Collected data
== Segment start ==
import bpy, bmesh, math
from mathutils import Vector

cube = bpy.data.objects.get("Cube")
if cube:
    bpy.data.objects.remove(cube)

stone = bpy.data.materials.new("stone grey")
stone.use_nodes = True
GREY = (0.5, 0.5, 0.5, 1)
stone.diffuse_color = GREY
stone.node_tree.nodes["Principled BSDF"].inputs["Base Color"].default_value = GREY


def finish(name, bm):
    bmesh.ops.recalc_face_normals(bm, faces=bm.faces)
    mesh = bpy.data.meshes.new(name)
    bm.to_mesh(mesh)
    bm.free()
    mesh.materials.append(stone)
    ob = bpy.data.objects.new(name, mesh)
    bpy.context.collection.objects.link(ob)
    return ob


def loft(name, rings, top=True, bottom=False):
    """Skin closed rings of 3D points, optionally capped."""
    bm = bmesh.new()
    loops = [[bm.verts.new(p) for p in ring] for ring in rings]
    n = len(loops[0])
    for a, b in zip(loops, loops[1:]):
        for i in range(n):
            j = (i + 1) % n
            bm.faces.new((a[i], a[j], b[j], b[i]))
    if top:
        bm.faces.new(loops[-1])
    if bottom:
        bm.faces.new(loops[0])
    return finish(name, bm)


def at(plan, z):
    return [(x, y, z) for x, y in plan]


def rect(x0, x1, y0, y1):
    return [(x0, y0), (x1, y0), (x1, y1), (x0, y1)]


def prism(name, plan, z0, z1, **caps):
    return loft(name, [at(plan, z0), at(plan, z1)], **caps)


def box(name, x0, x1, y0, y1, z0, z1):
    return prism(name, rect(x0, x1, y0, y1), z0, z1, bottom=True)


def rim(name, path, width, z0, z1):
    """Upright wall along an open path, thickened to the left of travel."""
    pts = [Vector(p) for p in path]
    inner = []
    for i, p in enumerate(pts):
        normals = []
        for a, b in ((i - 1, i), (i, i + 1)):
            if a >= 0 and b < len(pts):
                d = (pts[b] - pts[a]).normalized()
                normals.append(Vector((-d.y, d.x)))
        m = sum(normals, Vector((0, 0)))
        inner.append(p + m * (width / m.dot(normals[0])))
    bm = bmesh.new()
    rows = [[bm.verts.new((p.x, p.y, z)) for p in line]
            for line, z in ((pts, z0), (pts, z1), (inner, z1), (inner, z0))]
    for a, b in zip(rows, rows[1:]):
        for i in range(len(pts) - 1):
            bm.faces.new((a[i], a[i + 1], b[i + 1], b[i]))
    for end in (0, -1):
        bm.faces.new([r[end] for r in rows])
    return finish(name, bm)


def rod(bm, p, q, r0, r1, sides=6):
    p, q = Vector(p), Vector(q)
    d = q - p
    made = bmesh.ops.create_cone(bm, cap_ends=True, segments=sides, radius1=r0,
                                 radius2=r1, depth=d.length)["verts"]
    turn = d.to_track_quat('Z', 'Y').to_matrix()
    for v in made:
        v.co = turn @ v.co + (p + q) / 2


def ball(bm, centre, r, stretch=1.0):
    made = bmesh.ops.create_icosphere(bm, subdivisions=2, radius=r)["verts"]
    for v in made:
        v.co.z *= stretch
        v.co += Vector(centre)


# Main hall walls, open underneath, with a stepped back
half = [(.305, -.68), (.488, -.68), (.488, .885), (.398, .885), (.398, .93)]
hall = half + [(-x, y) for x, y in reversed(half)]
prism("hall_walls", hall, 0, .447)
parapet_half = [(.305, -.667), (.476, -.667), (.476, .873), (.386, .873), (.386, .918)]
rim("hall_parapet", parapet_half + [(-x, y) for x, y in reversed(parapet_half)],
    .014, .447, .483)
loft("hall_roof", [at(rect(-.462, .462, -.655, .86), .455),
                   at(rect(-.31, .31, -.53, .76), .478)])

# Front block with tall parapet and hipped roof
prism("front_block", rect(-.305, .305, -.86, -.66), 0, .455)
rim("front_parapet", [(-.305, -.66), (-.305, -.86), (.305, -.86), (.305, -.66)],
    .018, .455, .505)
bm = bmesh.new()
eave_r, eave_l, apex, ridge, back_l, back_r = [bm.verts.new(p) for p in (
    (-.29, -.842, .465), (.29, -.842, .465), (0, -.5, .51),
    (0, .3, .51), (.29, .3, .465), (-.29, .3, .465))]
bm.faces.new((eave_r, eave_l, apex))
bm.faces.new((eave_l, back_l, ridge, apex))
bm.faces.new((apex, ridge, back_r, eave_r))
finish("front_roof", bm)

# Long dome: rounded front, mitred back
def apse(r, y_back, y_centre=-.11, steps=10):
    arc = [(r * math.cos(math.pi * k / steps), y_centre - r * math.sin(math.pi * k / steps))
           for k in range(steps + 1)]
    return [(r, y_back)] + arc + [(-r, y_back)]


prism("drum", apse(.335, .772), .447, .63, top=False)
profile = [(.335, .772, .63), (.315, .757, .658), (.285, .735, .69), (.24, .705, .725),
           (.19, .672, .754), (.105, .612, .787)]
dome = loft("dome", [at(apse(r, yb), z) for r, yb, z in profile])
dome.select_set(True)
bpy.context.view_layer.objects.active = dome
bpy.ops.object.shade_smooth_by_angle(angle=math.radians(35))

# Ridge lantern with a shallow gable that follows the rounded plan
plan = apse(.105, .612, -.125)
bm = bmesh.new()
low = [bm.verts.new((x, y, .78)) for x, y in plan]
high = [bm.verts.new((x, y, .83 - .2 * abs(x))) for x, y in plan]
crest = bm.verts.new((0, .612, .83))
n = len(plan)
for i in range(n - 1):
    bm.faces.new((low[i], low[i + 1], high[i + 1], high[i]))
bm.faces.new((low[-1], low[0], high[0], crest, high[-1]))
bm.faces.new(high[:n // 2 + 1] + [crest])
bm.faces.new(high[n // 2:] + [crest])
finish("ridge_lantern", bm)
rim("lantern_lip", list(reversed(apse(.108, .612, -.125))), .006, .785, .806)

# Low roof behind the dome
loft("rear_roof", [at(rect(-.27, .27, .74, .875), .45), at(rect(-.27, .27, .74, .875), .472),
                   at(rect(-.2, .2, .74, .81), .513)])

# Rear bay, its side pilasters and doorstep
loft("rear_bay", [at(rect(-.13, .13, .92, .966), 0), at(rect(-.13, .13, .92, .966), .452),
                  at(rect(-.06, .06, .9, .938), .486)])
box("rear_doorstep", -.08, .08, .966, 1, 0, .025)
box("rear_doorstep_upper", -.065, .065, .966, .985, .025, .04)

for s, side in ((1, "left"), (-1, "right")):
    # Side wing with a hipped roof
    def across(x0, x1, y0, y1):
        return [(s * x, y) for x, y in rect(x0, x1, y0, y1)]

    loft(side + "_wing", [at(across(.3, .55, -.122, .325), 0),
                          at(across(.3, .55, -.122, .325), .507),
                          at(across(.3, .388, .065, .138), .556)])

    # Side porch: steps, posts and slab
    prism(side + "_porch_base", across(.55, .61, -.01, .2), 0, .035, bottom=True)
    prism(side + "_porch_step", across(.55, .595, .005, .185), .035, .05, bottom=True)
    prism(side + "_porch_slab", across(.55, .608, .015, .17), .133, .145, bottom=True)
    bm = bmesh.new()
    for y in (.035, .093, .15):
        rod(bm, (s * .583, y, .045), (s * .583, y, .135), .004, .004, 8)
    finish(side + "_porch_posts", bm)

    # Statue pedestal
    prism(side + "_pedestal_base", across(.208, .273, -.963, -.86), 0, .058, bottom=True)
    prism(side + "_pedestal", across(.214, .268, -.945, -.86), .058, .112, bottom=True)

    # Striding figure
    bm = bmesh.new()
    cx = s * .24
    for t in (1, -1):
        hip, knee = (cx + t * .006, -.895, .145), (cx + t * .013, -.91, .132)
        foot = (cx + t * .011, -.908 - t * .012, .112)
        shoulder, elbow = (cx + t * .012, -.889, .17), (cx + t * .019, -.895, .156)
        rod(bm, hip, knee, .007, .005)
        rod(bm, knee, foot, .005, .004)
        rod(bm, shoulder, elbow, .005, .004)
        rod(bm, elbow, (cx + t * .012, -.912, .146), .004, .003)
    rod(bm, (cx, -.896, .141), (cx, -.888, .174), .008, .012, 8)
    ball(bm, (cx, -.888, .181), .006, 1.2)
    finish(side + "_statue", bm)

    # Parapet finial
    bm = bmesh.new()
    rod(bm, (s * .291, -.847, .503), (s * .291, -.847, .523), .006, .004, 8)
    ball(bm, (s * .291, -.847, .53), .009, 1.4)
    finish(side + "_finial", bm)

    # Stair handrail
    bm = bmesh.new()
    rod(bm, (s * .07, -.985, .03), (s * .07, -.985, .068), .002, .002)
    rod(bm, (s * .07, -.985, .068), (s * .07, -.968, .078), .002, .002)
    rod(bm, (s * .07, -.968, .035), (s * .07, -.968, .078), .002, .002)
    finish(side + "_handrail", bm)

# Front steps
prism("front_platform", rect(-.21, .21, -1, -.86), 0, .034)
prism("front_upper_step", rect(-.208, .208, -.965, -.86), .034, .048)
== Segment end ==
[Activity] Beginning at the first line above, repeat exactly until the line containing "stone.diffuse_color = GREY", which is included.

[Written reply]
import bpy, bmesh, math
from mathutils import Vector

cube = bpy.data.objects.get("Cube")
if cube:
    bpy.data.objects.remove(cube)

stone = bpy.data.materials.new("stone grey")
stone.use_nodes = True
GREY = (0.5, 0.5, 0.5, 1)
stone.diffuse_color = GREY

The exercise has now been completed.